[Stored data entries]
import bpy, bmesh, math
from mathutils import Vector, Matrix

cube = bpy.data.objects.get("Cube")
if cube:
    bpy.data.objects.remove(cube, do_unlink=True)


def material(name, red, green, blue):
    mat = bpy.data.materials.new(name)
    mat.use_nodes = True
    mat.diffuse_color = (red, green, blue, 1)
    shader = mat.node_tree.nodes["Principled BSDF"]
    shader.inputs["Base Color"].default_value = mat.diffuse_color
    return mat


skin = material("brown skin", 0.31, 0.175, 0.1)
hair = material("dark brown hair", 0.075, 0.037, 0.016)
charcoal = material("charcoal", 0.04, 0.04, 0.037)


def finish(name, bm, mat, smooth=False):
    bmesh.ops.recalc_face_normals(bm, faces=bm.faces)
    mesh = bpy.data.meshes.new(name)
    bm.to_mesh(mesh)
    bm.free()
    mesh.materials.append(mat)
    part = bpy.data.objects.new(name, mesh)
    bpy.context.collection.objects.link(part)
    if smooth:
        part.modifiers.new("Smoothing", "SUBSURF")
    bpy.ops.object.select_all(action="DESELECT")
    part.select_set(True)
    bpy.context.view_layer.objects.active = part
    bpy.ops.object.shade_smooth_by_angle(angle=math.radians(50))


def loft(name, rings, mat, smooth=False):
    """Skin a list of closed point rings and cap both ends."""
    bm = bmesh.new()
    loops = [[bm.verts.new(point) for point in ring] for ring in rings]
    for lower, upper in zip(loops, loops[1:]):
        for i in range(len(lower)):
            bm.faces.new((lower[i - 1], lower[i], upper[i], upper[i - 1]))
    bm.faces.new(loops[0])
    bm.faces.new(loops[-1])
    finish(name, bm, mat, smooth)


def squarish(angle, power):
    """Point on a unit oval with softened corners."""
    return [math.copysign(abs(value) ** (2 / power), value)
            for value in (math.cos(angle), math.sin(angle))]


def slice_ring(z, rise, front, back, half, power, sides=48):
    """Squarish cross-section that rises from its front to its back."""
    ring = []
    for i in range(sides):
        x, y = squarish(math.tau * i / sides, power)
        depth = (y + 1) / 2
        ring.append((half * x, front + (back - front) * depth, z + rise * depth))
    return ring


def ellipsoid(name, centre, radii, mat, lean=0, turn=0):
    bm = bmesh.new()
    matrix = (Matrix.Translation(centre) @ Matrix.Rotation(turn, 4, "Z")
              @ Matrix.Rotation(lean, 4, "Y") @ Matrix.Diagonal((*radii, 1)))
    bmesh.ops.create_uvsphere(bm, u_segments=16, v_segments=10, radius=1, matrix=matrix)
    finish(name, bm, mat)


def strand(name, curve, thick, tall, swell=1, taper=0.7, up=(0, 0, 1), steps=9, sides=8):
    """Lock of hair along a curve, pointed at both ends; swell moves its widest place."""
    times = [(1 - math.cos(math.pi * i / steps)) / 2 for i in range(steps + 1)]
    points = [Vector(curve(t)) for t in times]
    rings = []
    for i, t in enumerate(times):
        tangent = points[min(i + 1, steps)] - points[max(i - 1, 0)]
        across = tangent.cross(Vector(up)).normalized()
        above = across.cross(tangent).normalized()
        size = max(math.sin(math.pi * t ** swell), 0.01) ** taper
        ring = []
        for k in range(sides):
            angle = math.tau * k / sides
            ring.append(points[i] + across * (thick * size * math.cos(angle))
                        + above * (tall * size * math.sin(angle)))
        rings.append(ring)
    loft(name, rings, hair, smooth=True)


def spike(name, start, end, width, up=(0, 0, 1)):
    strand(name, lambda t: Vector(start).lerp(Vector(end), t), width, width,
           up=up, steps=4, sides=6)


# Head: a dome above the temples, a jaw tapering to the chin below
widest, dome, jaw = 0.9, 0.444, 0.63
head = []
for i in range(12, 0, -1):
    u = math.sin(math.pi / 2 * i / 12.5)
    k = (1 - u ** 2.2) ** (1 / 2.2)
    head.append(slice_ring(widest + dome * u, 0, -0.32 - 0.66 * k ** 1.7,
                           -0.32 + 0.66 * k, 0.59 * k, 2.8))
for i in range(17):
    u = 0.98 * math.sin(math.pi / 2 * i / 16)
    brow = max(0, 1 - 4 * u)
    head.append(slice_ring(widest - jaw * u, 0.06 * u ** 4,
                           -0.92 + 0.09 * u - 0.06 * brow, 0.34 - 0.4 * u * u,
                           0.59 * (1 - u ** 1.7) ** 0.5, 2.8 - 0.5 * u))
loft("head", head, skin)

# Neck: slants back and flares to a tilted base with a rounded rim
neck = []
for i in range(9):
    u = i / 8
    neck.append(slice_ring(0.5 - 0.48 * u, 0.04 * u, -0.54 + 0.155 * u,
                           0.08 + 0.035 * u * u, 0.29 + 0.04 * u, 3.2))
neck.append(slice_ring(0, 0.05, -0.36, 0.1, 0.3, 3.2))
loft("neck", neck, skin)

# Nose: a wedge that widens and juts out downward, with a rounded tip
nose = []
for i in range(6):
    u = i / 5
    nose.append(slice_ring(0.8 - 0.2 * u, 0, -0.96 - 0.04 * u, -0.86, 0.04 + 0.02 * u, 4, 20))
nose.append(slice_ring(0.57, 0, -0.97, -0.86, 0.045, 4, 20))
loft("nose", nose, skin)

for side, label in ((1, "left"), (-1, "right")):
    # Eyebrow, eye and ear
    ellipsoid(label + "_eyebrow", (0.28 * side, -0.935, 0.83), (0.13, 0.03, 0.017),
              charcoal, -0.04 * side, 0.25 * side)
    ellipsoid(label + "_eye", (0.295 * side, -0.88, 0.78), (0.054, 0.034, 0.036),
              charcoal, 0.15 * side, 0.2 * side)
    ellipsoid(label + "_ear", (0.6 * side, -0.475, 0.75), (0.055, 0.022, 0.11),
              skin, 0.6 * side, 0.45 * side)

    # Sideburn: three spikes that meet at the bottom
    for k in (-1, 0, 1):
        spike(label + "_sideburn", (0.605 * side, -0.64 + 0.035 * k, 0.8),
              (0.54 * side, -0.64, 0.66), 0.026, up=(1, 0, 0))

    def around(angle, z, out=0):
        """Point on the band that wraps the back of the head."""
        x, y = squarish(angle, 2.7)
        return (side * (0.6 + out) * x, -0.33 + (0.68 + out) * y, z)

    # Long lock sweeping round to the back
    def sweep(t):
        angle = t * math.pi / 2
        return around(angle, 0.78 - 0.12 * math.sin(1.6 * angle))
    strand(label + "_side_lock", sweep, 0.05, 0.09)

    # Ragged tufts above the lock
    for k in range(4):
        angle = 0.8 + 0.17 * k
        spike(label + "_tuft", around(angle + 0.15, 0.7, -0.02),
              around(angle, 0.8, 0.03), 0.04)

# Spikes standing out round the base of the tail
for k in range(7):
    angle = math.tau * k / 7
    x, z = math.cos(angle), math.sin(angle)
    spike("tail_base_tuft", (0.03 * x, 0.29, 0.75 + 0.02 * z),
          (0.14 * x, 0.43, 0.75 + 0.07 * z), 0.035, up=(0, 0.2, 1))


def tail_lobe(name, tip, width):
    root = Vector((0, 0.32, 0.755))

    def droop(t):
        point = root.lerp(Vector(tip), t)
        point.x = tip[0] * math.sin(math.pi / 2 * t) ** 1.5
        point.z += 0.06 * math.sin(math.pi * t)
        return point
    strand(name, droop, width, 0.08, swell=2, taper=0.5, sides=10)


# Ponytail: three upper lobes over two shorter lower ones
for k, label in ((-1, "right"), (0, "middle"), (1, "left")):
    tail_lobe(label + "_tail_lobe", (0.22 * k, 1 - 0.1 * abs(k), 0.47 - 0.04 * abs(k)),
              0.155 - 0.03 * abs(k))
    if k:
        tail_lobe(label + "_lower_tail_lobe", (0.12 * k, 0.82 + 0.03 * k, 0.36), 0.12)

**YOUR TASK**
Which lines of the data above contain "normalized"? Copy each one.

**PROBLEM SOLUTION**
        across = tangent.cross(Vector(up)).normalized()
        above = across.cross(tangent).normalized()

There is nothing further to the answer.